The work of firemen

It turns out Fahrenheit 451 is the 7th most checked out book from the New York Public Library. I found this tad bit of information out last weekend while I was there.

And this wall, at the entrance of the Rose Main Reading Room, shown a familiar resemblance. The juxtaposed fire hose and rows of volumes stood as living renditions of what Bradbury would call Fahrenheit 451.

Tourists, in attempts to capture the murals above, overlooked this quiet representation. It was seen yet not seen, noticed yet ignored, yet it held presence.

“Montag hesitated. ‘Was — was it always like this? The firehouse, our work? I mean, well, once upon a time…didn’t firemen prevent fires rather than stoke them up and get them going?'”

Reassure me, Faber

I’m in the midst of reading Fahrenheit 451, one of the books I picked up at the farmers market a week or so ago, and it has been making quite the impression on me.

This past weekend, I forgot my drawing pen and misplaced my headphones for my trip to NYC, so I decided to improvise — I would read in times I would usually rely on these two. That meant a lot of reading on the train.

Within the novel, I’m currently where Montag is on his way back home after having reunited with Faber. Faber has just given Montag a Seashell Radio in order to give him advice and help navigate Montag through upcoming challenges.

Walking home, Montag expresses:

“Faber?…I’m not thinking. I’m just doing like I’m told, like always. You said get the money and I got it. I didn’t really think of it myself. When do I start working things out on my own?”

“You’ve started already, by saying what you just said. You’ll have to take me on faith.”

“I don’t want to change sides and just be told what to do. There’s no reason to change if I do that.”

Montag’s words to Faber reminded me of my own from two years ago when I first moved to Boston:

“Trusting that I’m in good hands and that he’ll (God) bring me back to life — but I want a new one. Don’t want to return to the old. That would disprove my point.”

The “point” I was referring to was that of autonomy. Now, with being away from home and all things familiar, I wanted to get to a mental space where I knew who I was and what I stood for.

I wanted to make sure all this change was not in vain. To end up in place similar to the one was attempting to leave felt pointless. All Montag and I had left was our dependence on our sovereign source and to keep walking.

There goes my hero

Because we can all get a kick from this kid’s winter adventure. He put himself through it and yet held on ’til the end.

A kid at Bryant Park in NYC this past weekend.

The best part was hearing him scream as he spun. What a day.

Street poetry

I was about to cross the street when I noticed a pattern all too familiar — 5 syllables, 7 syllables, 5 syllables. A haiku.

I was taken aback and, out of excitement, pulled my friend out of traffic for her to see it. I was ecstatic.

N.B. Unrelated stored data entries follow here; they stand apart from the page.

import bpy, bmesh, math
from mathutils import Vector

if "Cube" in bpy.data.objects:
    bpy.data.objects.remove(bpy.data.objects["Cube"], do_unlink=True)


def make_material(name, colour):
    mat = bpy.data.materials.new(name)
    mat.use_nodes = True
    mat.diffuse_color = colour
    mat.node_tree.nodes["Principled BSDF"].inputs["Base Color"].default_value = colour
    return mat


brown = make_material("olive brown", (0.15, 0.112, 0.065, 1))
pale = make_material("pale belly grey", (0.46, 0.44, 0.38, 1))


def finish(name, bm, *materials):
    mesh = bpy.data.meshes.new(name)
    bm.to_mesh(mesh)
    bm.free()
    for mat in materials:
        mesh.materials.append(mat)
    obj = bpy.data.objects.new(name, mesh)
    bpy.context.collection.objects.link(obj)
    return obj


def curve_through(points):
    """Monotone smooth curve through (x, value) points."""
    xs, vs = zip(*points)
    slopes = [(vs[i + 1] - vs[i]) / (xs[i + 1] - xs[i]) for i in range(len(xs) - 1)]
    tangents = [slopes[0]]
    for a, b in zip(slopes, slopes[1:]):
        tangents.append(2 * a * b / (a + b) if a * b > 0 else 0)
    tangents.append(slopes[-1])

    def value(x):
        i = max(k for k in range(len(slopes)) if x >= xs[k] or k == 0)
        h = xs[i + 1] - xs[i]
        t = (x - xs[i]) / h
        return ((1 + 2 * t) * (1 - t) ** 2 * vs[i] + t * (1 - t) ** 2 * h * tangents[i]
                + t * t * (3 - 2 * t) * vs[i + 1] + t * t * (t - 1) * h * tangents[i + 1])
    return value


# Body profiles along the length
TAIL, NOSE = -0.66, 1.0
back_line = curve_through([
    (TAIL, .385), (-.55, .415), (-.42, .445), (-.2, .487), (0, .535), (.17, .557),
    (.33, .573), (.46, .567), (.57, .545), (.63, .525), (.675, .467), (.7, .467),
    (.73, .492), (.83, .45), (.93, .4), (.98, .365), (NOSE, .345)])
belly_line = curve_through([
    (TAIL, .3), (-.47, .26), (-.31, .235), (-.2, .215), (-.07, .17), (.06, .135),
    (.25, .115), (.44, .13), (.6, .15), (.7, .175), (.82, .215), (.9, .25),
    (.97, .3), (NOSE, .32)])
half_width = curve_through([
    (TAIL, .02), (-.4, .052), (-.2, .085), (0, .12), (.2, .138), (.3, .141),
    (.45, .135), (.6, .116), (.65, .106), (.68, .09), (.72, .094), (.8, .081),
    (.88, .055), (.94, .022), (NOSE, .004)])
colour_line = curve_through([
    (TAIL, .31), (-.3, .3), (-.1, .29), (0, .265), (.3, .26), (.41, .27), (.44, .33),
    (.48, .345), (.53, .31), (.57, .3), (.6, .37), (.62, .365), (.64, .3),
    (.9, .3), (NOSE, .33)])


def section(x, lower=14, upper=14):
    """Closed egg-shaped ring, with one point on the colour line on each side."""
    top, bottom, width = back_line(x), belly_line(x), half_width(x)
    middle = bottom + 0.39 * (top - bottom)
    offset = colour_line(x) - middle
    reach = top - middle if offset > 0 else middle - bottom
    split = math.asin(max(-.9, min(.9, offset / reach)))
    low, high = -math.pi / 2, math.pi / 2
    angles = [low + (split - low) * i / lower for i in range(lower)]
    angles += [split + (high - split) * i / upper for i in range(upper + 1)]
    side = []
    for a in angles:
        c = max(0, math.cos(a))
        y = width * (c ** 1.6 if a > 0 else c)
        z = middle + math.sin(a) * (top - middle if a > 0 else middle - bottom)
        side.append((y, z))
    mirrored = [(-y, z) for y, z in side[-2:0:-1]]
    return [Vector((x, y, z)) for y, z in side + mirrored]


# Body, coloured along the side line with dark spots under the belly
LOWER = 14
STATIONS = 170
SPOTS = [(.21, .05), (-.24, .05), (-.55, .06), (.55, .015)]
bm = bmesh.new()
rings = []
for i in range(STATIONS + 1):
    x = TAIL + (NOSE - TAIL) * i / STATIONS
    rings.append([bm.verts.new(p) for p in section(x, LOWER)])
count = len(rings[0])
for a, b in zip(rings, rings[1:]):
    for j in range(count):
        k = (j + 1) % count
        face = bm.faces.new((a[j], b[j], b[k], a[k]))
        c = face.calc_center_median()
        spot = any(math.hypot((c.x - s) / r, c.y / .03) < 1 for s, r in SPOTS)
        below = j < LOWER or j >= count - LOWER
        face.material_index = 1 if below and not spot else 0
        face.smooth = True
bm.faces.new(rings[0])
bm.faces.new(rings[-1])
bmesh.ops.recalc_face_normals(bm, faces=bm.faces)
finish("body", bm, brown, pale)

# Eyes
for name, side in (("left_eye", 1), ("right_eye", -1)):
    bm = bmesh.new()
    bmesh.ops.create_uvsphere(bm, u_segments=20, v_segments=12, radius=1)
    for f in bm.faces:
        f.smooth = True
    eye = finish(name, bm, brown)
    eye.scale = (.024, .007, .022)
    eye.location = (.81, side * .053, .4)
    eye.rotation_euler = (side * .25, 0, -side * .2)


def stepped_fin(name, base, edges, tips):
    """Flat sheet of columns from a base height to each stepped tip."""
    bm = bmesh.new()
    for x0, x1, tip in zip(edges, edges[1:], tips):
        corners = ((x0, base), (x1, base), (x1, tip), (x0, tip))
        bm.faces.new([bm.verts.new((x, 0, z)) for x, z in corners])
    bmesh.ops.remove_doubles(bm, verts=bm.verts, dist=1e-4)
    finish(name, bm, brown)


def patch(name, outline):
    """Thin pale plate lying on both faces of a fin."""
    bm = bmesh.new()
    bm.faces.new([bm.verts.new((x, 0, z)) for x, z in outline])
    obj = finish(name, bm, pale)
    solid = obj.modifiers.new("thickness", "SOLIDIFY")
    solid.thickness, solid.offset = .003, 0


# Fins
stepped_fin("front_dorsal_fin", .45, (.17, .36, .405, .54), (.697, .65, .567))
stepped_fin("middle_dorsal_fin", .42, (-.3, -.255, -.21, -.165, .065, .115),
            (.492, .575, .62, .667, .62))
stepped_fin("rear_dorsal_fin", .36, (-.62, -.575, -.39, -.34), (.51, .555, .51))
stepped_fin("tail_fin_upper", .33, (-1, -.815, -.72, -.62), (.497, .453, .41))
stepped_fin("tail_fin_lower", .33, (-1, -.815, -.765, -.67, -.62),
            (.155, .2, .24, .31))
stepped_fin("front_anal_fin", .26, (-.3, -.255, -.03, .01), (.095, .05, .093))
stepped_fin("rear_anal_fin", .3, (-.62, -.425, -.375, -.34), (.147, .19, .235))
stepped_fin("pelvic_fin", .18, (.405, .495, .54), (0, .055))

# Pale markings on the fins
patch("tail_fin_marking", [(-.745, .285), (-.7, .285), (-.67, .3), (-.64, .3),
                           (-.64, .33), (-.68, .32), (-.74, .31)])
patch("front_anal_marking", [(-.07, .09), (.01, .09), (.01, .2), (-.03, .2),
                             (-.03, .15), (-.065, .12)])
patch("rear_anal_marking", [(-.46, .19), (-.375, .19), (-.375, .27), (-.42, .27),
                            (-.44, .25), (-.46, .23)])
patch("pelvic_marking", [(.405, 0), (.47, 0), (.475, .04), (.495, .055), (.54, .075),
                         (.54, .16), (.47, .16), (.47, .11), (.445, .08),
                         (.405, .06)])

You see, haiku have been a thing. I wrote three of them the day before and was already in the practice of counting my thoughts’ syllables. Now, the syllables were in front of me.

This haiku is by John Morse and is part of the NYC Department of Transportation’s Curbside Haiku, a safety education program and public art campaign that’s dispersed throughout the city.

It was a weekend of poetry, and I could not have been happier.

Counting syllables

I wrote three haiku this morning, the most I’ve ever written in a day (I’m still surprised myself). They all came out of my journey to NYC today.

I was hesitant to leave the house without my camera out of fear that I’d be missing out on the opportunity to take some cool pics, but something inside me didn’t want to.

my inner writer
doesn’t want to take pictures
she just wants to write

Because I was running late, I was half-expecting (or more so convinced) that I wouldn’t make it to the bus terminal in time. I thought I had two more stops to go.

it’s one stop away
that alone gave me some hope
as long as I ran

I made it (with literally a minute to spare, no lie) and settled in. An hour into the trip, I began writing and came across a blog post that got me thinking.

I tend to latch on
to things I do not want
out of fear of loss

Interestingly enough, I came across this and the morning went full circle.

@davidshrigley